The Giants have not been a standout-attackable matchup on the ground this year, but they do rank middle of the pack in yards allowed per carry, and they have allowed the eighth most running back rushing yards per game on the season. Between rushing and receiving touchdowns, only five teams have allowed more scores to enemy backfields than the Giants — with only three teams facing a higher opponent rush play rate on the year.
This lines up nicely for Marlon Mack and the Colts rushing attack on a team that has been willing to lean run-heavy at times. On the season, Mack has only 13 catches, and he has only three games of 100+ rushing yards, but all three of those came in the spots in which he topped 16 rush attempts, which he will have a decent shot to do this week. He’s a yardage-and-touchdown back on an offense that also boasts a great passing attack, so the chances of a dud remain; but he has also shown an ability to pop for big games when the touches are there.
With uncertain volume distribution between pass/run on the Colts’ offense this week, all of these guys feel more tourney-worthy than high-floor/high-ceiling, but we should expect at least one or two of Luck, Hilton, Ebron, and Mack to matter this week — putting all of these guys very much in play. The likeliest scenario in this spot calls for the Colts to throw only 28 to 33 times, with Mack taking on 20+ carries, but there is obvious room for game flow (or even game plan) to lead things in a different direction. The price-considered floor on all these guys is still pretty solid if you pick the wrong pieces, keeping all of them firmly in play in tourneys of all shapes and sizes this week.
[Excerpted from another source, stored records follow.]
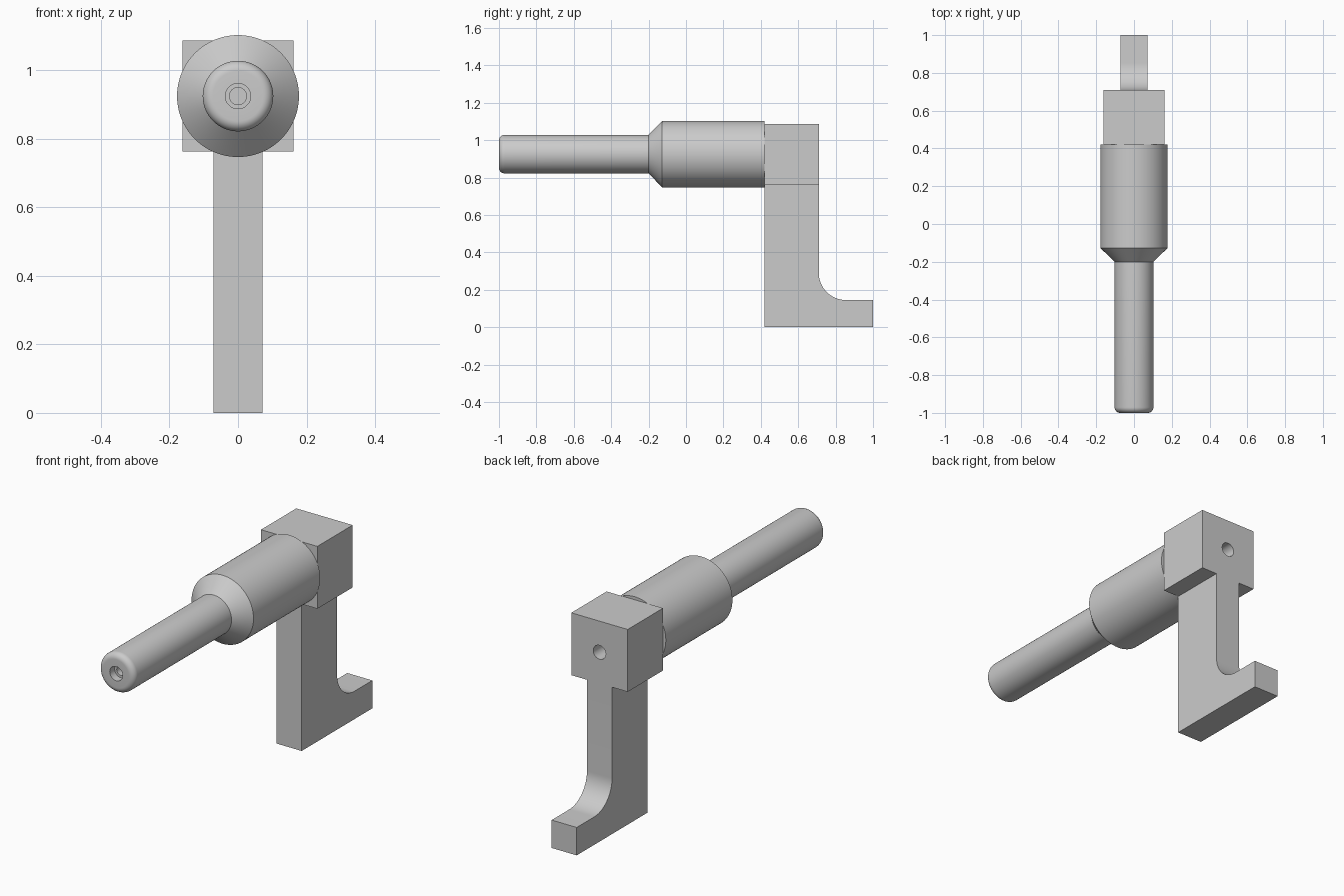
import bpy, bmesh
from math import sin, cos, pi
from mathutils import Matrix, Vector

if "Cube" in bpy.data.objects:
    bpy.data.objects.remove(bpy.data.objects["Cube"])

AXIS_Z = 0.925
SEGMENTS = 96


def finish(name, bm, smooth=False):
    bmesh.ops.recalc_face_normals(bm, faces=bm.faces[:])
    mesh = bpy.data.meshes.new(name)
    bm.to_mesh(mesh)
    bm.free()
    obj = bpy.data.objects.new(name, mesh)
    bpy.context.collection.objects.link(obj)
    bpy.ops.object.select_all(action='DESELECT')
    obj.select_set(True)
    bpy.context.view_layer.objects.active = obj
    if smooth:
        bpy.ops.object.shade_smooth_by_angle(angle=pi / 6)
    return obj


def lathe(name, profile):
    """Spin (radius, y) points around the horizontal shaft axis."""
    bm = bmesh.new()
    verts = [bm.verts.new((r, y, AXIS_Z)) for r, y in profile]
    edges = [bm.edges.new(pair) for pair in zip(verts, verts[1:])]
    bmesh.ops.spin(bm, geom=verts + edges, cent=(0, 0, AXIS_Z), axis=(0, 1, 0),
                   angle=2 * pi, steps=SEGMENTS, use_merge=True)
    bmesh.ops.remove_doubles(bm, verts=bm.verts[:], dist=1e-5)
    return finish(name, bm, True)


def arc(cx, cy, r, a0, a1, n):
    return [(cx + r * cos(a0 + (a1 - a0) * i / n),
             cy + r * sin(a0 + (a1 - a0) * i / n)) for i in range(n + 1)]


# Stepped shaft with rounded tip, centre hole, cone and thick barrel
tip = arc(0.073, -0.97, 0.03, -pi / 2, 0, 8)
lathe("shaft", [(0, -0.88), (0.025, -0.88), (0.025, -0.96), (0.037, -0.96), (0.037, -1.0)]
      + tip + [(0.103, -0.2), (0.178, -0.127), (0.178, 0.42), (0, 0.42)])

# Square head block
bm = bmesh.new()
bmesh.ops.create_cube(bm, size=1, matrix=Matrix.Translation((0, 0.565, AXIS_Z))
                      @ Matrix.Diagonal((0.324, 0.29, 0.324, 1)))
head = finish("head_block", bm)

# Blind hole in the back of the head
cutter = lathe("hole_cutter", [(0, 0.59), (0.036, 0.59), (0.036, 0.8), (0, 0.8)])
cut = head.modifiers.new("hole", 'BOOLEAN')
cut.operation = 'DIFFERENCE'
cut.solver = 'EXACT'
cut.object = cutter
cutter.hide_render = True
cutter.hide_set(True)

# Upright leg with filleted foot, extruded sideways
outline = [(0.42, 0), (1.0, 0), (1.0, 0.145)]
outline += arc(0.855, 0.29, 0.145, 1.5 * pi, pi, 20)
outline += [(0.71, 0.763), (0.42, 0.763)]
bm = bmesh.new()
side = bm.faces.new([bm.verts.new((-0.072, y, z)) for y, z in outline])
extruded = bmesh.ops.extrude_face_region(bm, geom=[side])
bmesh.ops.translate(bm, vec=Vector((0.144, 0, 0)),
                    verts=[v for v in extruded["geom"] if isinstance(v, bmesh.types.BMVert)])
finish("leg_and_foot", bm, True)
On the Giants’ side, I like Barkley and Engram this week against a fast-paced Indy team that typically puts up points (especially at home) and forces opponents to chase. The matchup through the air sets up great for both of these guys with Indy filtering targets to their positions, and each guy has enough ball-in-hands upside to potentially pop for a big day. Engram’s value will take a hit if Beckham returns — though he will still remain in the conversation, given the way Indy tilts their defense. Barkley’s value will see a small bump if Beckham plays, but he’s in the floor/ceiling discussion regardless.